Novel sonic effects add dimension to the post-minimalist textures of the first movement, “Light Weight.” But it’s the next movement, “Hammerspace,” where Andres really gets creative. The movement’s title refers to the dimension in a cartoon gag from which characters seem to pull objects out of thin air. You can practically see the gutters between the comic-book panels as the two duets jig, the inner voices’ drones setting off the singsong trochee of the outer voices. Then, the music swells, venturing, with a theatrical spirit reminiscent of Thomas Adès, to Puccinis O mio babbino caro.” The final cadence is wacky and exquisite. The third movement, “Earthly Bodies,” is a sweet chorale — a passacaglia? A sarabande? Uncategorizable from just one listen, but it’s familiar, comforting yet not cloying. It’s obvious that the final resolution will repeat, wonderful when it does.

Under violinists Benjamin Jacobson and Tereza Stanislav, violist Jonathan Moerschel, and cellist Eric Byers, every line of Franz Schuberts RosamundeQuartet was spotless and unwavering, as if revealed by the peeling back of painter’s tape. That’s not to say that the Calder’s performance was ascetic. Choice indulgences, such as Jacobson’s breathless style of bowing in the first movement’s usually sober theme, played up the work’s romantic characteristics. The Andante, often interpreted as a kind of pale, convalescent pavane, was here a full-bodied song.

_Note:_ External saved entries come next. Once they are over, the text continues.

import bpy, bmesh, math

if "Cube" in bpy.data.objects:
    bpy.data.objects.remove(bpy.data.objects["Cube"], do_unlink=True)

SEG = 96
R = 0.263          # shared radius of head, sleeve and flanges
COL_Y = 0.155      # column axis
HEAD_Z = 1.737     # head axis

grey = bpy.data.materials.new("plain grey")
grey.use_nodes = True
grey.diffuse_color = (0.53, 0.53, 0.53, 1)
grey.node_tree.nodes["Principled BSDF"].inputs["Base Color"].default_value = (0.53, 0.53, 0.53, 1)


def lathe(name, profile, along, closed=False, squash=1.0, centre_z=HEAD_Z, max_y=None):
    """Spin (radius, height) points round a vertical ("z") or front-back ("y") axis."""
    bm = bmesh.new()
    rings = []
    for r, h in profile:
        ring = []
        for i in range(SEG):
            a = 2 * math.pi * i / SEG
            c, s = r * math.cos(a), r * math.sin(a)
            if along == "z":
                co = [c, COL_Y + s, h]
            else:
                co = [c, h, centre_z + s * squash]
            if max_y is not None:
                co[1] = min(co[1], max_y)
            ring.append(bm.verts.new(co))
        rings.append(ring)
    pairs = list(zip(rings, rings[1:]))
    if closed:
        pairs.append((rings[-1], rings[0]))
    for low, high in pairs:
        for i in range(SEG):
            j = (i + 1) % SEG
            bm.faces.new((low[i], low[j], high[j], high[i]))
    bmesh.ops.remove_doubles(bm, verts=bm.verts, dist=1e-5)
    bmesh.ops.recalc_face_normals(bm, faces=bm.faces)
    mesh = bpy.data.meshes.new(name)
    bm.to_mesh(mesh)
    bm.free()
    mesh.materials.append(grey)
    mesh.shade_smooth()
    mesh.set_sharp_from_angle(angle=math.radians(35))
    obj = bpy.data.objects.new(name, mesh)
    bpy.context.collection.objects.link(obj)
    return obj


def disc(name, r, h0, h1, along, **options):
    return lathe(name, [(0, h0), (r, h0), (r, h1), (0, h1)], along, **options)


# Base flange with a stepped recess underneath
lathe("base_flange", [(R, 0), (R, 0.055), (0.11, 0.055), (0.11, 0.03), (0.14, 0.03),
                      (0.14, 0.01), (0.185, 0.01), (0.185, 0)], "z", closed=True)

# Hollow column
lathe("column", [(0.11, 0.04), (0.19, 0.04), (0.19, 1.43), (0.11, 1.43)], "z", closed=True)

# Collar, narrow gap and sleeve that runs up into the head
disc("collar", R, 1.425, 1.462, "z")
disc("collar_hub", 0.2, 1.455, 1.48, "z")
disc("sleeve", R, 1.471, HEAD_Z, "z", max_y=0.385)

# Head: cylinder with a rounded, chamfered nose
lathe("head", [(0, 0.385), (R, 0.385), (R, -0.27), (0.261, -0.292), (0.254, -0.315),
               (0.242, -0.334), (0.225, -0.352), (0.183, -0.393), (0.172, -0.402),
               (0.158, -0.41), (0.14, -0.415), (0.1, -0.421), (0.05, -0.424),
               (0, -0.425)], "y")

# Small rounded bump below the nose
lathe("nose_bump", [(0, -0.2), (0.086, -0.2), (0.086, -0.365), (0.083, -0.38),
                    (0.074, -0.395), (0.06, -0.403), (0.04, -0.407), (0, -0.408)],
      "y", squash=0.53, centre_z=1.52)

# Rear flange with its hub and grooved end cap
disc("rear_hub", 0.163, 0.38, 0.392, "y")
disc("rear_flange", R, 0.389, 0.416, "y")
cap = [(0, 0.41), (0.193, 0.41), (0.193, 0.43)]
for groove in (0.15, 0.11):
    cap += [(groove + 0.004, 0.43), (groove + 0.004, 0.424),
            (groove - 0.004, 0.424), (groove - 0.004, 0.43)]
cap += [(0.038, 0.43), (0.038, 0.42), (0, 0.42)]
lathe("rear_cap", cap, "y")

Occasionally, we could have used more time to appreciate Schubert’s genius. I nearly missed the capricious elaboration that creates an odd-length phrase in the first movement’s recapitulation, and the ground could have dropped just a bit more when, in the morbid minuet, the harmony plunges into a haunting parallel dimension. On the other hand, it’s not unwise for an inherently repetitive movement to move along. The finale sparkled. I listened as if standing at the plinth of a great monument, hoping not to scuff the floor with my presence.